[DATA FOR THIS EXERCISE — start]

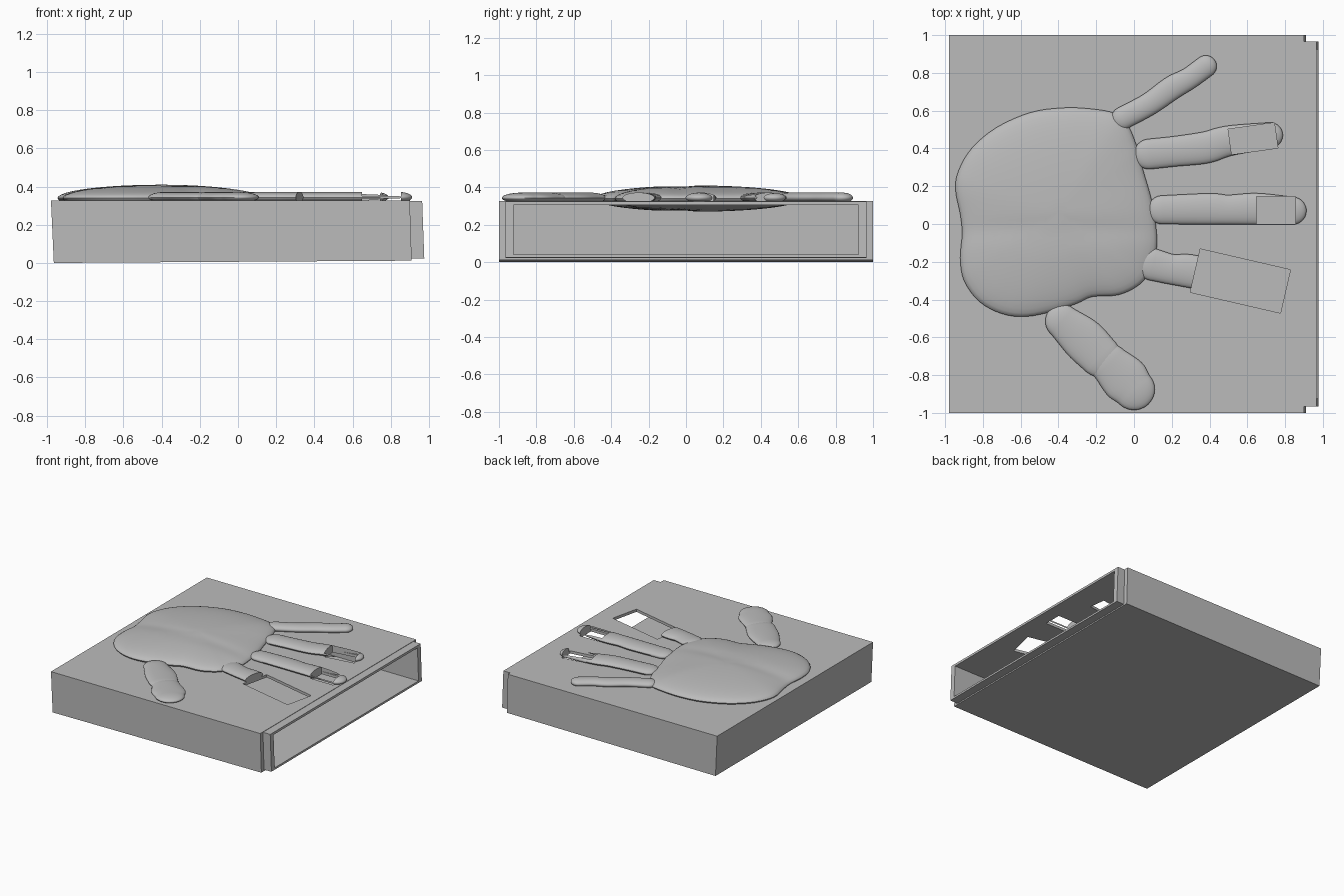
import bpy, bmesh, math
from mathutils import Vector

if "Cube" in bpy.data.objects:
    bpy.data.objects.remove(bpy.data.objects["Cube"])

grey = bpy.data.materials.new("plain grey")
grey.use_nodes = True
grey.diffuse_color = (0.5, 0.5, 0.5, 1)
grey.node_tree.nodes["Principled BSDF"].inputs["Base Color"].default_value = (0.5, 0.5, 0.5, 1)


def make(name, bm):
    bmesh.ops.recalc_face_normals(bm, faces=bm.faces)
    mesh = bpy.data.meshes.new(name)
    bm.to_mesh(mesh)
    bm.free()
    mesh.materials.append(grey)
    ob = bpy.data.objects.new(name, mesh)
    bpy.context.collection.objects.link(ob)
    return ob


def select(ob):
    bpy.ops.object.select_all(action='DESELECT')
    ob.select_set(True)
    bpy.context.view_layer.objects.active = ob


def prism(name, profile, half_y):
    """Extrude an x-z profile across the width."""
    bm = bmesh.new()
    face = bm.faces.new([bm.verts.new((x, -half_y, z)) for x, z in profile])
    ext = bmesh.ops.extrude_face_region(bm, geom=[face])
    moved = [v for v in ext["geom"] if isinstance(v, bmesh.types.BMVert)]
    bmesh.ops.translate(bm, verts=moved, vec=(0, 2 * half_y, 0))
    return make(name, bm)


def block(name, x, y, length, width, degrees):
    """Upright cutter through the roof and the fingers."""
    ob = prism(name, [(-length / 2, 0.2), (length / 2, 0.2),
                      (length / 2, 0.6), (-length / 2, 0.6)], width / 2)
    ob.location = (x, y, 0)
    ob.rotation_euler.z = math.radians(degrees)
    return ob


def boolean(ob, other, operation='DIFFERENCE'):
    mod = ob.modifiers.new("cut", 'BOOLEAN')
    mod.operation, mod.object, mod.solver = operation, other, 'EXACT'
    select(ob)
    bpy.ops.object.modifier_apply(modifier=mod.name)


def bridge_rings(bm, rings, start, end):
    """Skin closed rings and close both ends with a pole."""
    n = len(rings[0])
    for a, b in zip(rings, rings[1:]):
        for i in range(n):
            j = (i + 1) % n
            bm.faces.new((a[i], a[j], b[j], b[i]))
    for ring, pole in ((rings[0], start), (rings[-1], end)):
        tip = bm.verts.new(pole)
        for i in range(n):
            bm.faces.new((ring[i], ring[(i + 1) % n], tip))


def spline(points, steps):
    """Smooth open path through points (x, y, half width)."""
    p = [Vector(q) for q in points]
    p = [2 * p[0] - p[1]] + p + [2 * p[-1] - p[-2]]
    out = []
    for a, b, c, d in zip(p, p[1:], p[2:], p[3:]):
        for s in range(steps):
            t = s / steps
            out.append(b + 0.5 * t * (c - a + t * (2 * a - 5 * b + 4 * c - d
                                                   + t * (3 * (b - c) + d - a))))
    return out + [p[-2]]


def finger(name, points, z=0.344, thick=0.028, sides=24):
    """Flattened rounded tube along a path."""
    path = spline(points, 6)
    dirs = [(path[min(i + 1, len(path) - 1)] - path[max(i - 1, 0)]).to_2d().normalized()
            for i in range(len(path))]
    cap = [math.radians(a) for a in range(12, 90, 12)]
    stations = [(path[0].to_2d() - dirs[0] * path[0].z * math.cos(a),
                 dirs[0], path[0].z * math.sin(a), math.sin(a)) for a in cap]
    stations += [(p.to_2d(), d, p.z, 1) for p, d in zip(path, dirs)]
    stations += [(path[-1].to_2d() + dirs[-1] * path[-1].z * math.cos(a),
                  dirs[-1], path[-1].z * math.sin(a), math.sin(a)) for a in reversed(cap)]
    bm = bmesh.new()
    rings = []
    for c, d, w, f in stations:
        ring = []
        for k in range(sides):
            a = math.tau * k / sides
            s = w * math.cos(a)
            ring.append(bm.verts.new((c.x - d.y * s, c.y + d.x * s, z + thick * f * math.sin(a))))
        rings.append(ring)
    a = path[0].to_2d() - dirs[0] * path[0].z
    b = path[-1].to_2d() + dirs[-1] * path[-1].z
    bridge_rings(bm, rings, (*a, z), (*b, z))
    return make(name, bm)


# Box: body and stepped lip, hollowed from the open end
box = prism("box", [(-0.965, 0), (0.91, 0.012), (0.9, 0.327), (-0.98, 0.327)], 1.0)
lip = prism("lip", [(0.8, 0.02), (0.976, 0.024), (0.965, 0.324), (0.8, 0.324)], 0.965)
cavity = prism("cavity", [(-0.9, 0.04), (1.1, 0.04), (1.1, 0.305), (-0.9, 0.305)], 0.923)
boolean(box, lip, 'UNION')
boolean(box, cavity)

# Palm: outline swelling into a cushion that passes through the roof
outline = [(0.02, 0.40), (-0.03, 0.52), (-0.1, 0.585), (-0.23, 0.61), (-0.38, 0.615),
           (-0.55, 0.59), (-0.73, 0.51), (-0.86, 0.40), (-0.93, 0.28), (-0.945, 0.18),
           (-0.92, 0.05), (-0.91, -0.05), (-0.92, -0.18), (-0.9, -0.3), (-0.82, -0.41),
           (-0.7, -0.475), (-0.57, -0.49), (-0.42, -0.46), (-0.3, -0.42), (-0.22, -0.385),
           (-0.08, -0.375), (0.03, -0.32), (0.08, -0.25), (0.12, -0.13), (0.115, 0),
           (0.09, 0.14), (0.05, 0.28)]
edge = [p.to_2d() for p in spline([(x, y, 0) for x, y in outline + outline[:1]], 4)][:-1]
centre = Vector((-0.4, 0.06))
bm = bmesh.new()
rings = []
for k in range(1, 24):
    a = math.pi * k / 24
    r, h = math.sin(a), math.cos(a)
    ring = []
    for p in edge:
        q = centre + (p - centre) * r
        crease = 1 - 0.1 * math.exp(-((q.y + 0.03) / 0.06) ** 2)
        ring.append(bm.verts.new((q.x, q.y, 0.34 + 0.07 * h * crease)))
    rings.append(ring)
bridge_rings(bm, rings, (*centre, 0.41), (*centre, 0.27))
palm = make("palm", bm)

# Fingers and thumb
little = finger("little_finger", [(-0.06, 0.56, 0.06), (0.08, 0.635, 0.06), (0.2, 0.72, 0.063),
                                  (0.29, 0.77, 0.058), (0.38, 0.835, 0.058)])
ring_f = finger("ring_finger", [(0.08, 0.37, 0.08), (0.22, 0.385, 0.08), (0.38, 0.405, 0.084),
                                (0.5, 0.44, 0.08), (0.72, 0.47, 0.068)])
middle = finger("middle_finger", [(0.15, 0.075, 0.076), (0.4, 0.08, 0.082), (0.5, 0.076, 0.078),
                                  (0.65, 0.08, 0.083), (0.84, 0.07, 0.073)])
index = finger("index_finger", [(0.1, -0.215, 0.085), (0.2, -0.24, 0.08), (0.3, -0.25, 0.088),
                                (0.5, -0.29, 0.08), (0.7, -0.33, 0.06)])
thumb_base = finger("thumb_base", [(-0.38, -0.515, 0.09), (-0.27, -0.61, 0.115),
                                   (-0.18, -0.7, 0.11)])
thumb_tip = finger("thumb_tip", [(-0.13, -0.74, 0.105), (-0.05, -0.82, 0.125),
                                 (-0.0, -0.875, 0.11)])

# Rectangular openings through the fingers and the roof
cutters = [(index, block("index_cut", 0.563, -0.302, 0.49, 0.235, -13)),
           (middle, block("middle_cut", 0.752, 0.073, 0.205, 0.147, 0)),
           (ring_f, block("ring_cut", 0.63, 0.452, 0.247, 0.135, 8))]
for digit, cutter in cutters:
    boolean(digit, cutter)
    boolean(box, cutter)

for helper in [lip, cavity] + [c for _, c in cutters]:
    bpy.data.objects.remove(helper)

for ob in (palm, little, ring_f, middle, index, thumb_base, thumb_tip):
    select(ob)
    bpy.ops.object.shade_smooth_by_angle(angle=math.radians(40))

[DATA FOR THIS EXERCISE — finish]

TASK ITEM. Only the number is needed here: how many lines in the data contain "name"?

ANSWER TO THIS EXERCISE. 10